HWAGANG: In today’s Question Hours in Parliament, Prime Minister Sabrina Hwang outlined a plan to move forward with labor reform, drawing flak from both the left and right as she tries to cobble together majority support. The proposed bill, which would reverse statutory language allowing judges to decline protest petitions due to solely economic rationales, implement a 𐋃1.000/hr minimum wage, and enforce stricter workplace safety legislation, is expected to have a narrow, but fairly straightforward path through the National Assembly. Alongside Minister of Justice Luna Marin, Hwang also announced an investigation into the Yuseong Machining Corporation, at whose factory two workers were critically injured.
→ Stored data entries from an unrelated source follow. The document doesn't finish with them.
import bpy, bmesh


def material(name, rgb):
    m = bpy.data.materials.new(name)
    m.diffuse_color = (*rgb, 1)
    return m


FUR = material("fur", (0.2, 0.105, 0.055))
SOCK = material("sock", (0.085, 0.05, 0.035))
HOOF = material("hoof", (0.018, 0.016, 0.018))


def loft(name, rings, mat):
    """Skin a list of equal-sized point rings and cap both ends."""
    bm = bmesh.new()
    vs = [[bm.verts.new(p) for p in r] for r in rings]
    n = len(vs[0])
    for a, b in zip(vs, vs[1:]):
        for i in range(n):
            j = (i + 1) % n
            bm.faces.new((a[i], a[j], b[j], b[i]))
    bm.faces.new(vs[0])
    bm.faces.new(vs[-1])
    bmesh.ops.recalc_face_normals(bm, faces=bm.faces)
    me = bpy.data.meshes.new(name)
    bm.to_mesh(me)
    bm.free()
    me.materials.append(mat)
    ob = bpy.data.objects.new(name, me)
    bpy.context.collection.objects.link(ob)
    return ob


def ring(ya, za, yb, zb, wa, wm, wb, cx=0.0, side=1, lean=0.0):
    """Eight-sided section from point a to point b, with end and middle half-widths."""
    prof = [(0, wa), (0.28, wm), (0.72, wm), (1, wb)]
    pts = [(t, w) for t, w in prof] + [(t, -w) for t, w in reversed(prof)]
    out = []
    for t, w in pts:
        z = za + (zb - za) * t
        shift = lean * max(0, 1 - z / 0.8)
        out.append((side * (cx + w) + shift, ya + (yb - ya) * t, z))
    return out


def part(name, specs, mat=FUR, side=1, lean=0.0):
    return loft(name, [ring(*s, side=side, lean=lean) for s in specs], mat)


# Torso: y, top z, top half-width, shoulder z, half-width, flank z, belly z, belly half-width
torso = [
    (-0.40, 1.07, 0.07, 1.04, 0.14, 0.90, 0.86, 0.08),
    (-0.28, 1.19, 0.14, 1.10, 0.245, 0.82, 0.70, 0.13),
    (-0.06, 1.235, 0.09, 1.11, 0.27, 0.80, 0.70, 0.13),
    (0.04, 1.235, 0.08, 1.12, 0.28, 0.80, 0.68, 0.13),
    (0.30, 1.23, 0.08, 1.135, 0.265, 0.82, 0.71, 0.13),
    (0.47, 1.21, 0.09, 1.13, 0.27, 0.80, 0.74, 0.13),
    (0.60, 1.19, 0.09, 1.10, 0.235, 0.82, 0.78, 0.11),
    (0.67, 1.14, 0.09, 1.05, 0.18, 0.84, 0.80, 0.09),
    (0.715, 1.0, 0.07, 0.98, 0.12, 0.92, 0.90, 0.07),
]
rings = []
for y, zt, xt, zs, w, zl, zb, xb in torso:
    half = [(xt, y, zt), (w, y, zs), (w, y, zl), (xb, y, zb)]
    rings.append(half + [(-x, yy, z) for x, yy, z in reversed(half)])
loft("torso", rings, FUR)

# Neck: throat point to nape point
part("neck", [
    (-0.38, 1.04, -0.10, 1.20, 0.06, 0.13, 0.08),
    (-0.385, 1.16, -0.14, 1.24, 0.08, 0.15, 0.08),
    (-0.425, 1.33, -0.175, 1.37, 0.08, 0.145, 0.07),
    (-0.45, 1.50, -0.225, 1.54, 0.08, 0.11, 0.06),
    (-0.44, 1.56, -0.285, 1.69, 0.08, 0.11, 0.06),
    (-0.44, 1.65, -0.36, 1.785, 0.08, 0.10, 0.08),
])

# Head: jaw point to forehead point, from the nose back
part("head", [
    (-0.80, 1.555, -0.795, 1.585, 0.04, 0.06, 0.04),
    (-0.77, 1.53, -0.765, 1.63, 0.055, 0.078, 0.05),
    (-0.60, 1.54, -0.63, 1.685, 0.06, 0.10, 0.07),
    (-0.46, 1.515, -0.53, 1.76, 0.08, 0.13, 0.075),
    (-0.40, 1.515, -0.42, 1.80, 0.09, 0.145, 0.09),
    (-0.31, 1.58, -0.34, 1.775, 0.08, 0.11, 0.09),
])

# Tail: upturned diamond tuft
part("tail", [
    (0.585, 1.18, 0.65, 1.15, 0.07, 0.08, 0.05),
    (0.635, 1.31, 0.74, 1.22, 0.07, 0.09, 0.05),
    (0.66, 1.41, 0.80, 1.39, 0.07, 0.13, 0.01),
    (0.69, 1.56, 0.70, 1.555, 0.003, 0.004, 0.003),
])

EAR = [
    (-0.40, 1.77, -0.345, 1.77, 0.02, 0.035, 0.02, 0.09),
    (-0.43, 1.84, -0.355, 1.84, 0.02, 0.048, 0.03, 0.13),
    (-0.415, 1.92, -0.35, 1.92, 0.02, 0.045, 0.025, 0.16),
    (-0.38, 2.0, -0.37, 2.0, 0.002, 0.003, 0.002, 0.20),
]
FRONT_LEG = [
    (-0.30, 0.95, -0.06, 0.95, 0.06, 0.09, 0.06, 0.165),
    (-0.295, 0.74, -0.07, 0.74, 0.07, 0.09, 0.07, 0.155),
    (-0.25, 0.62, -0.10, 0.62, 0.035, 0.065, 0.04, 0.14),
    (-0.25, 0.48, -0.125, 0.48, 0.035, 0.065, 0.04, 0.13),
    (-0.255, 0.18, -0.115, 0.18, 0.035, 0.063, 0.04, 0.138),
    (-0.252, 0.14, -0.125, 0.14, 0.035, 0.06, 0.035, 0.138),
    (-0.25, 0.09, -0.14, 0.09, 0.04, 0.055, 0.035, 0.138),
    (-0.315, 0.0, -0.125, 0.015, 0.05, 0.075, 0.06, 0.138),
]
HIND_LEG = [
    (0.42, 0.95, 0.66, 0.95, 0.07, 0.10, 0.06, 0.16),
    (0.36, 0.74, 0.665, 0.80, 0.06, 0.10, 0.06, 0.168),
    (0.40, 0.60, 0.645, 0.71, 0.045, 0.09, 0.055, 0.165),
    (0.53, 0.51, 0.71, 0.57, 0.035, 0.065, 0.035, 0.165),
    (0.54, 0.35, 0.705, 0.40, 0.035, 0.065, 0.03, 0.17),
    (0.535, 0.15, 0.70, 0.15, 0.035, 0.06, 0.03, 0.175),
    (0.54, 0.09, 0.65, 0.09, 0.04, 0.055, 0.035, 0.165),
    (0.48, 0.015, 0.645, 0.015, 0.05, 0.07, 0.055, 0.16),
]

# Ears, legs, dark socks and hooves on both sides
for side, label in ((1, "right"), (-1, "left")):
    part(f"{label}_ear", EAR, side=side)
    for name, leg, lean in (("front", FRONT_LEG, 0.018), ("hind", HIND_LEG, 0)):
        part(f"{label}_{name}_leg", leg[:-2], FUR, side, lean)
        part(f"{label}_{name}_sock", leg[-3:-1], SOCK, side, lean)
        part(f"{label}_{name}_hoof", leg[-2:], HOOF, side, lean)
A failure to pass any legislation in the wake of today’s historic strikes in Suyang would likely lead to a snap election, in what would be the fifth major election in a four year span.
Hwang was primarily attacked by Conservatives, One Haesan, and Free Democrats, largely due to concerns about economic growth. Free Democrats have emerged as the largest opponents of the minimum wage, mainly originating from the Choi Da-yeon loyalists in the party. Seo Yu-jun, the leader of One Haesan, has said that Hwang’s proposal “reeks of Gramontism,” and that the party would oppose any labor legislation under the current government. The Conservatives have been more muted, understanding the gravity of the current national situation, but also generally oppose the Prime Minister’s proposal.
The Social Democrats have also voiced opposition, saying that the bill does not go far enough in allowing workers to unionize. In a response to a SDP deputy, Hwang responded that “widespread unionization would result in a drastically changed economic landscape, one that would become untenable for many, especially agricultural workers and the urban poor.” While the SDP deputy was visibly irritated by Hwang’s response, it seemed to assuage the fears of many of her fellow Moderate Party members, who she will need on board in order to save the governing coalition.
Overall, Hwang struck a very direct message, saying that “We are receiving a clear message from the workers in the streets today that we are not doing enough to protect the rights of our citizens and uphold the liberal ideals that are the foundation of our nation. We must act now in order to uphold our promise as Deputies to the people of our nation, to whom we have an unassailable duty to represent.”
Whip counts estimate that there are anywhere from 205 to 215 deputies in favor in the lower house, but the coalition will likely be unable to avoid any defections in the Chamber of the Commonwealth in order to avoid the veto. A vote in the Chamber of Deputies is expected by the end of the week.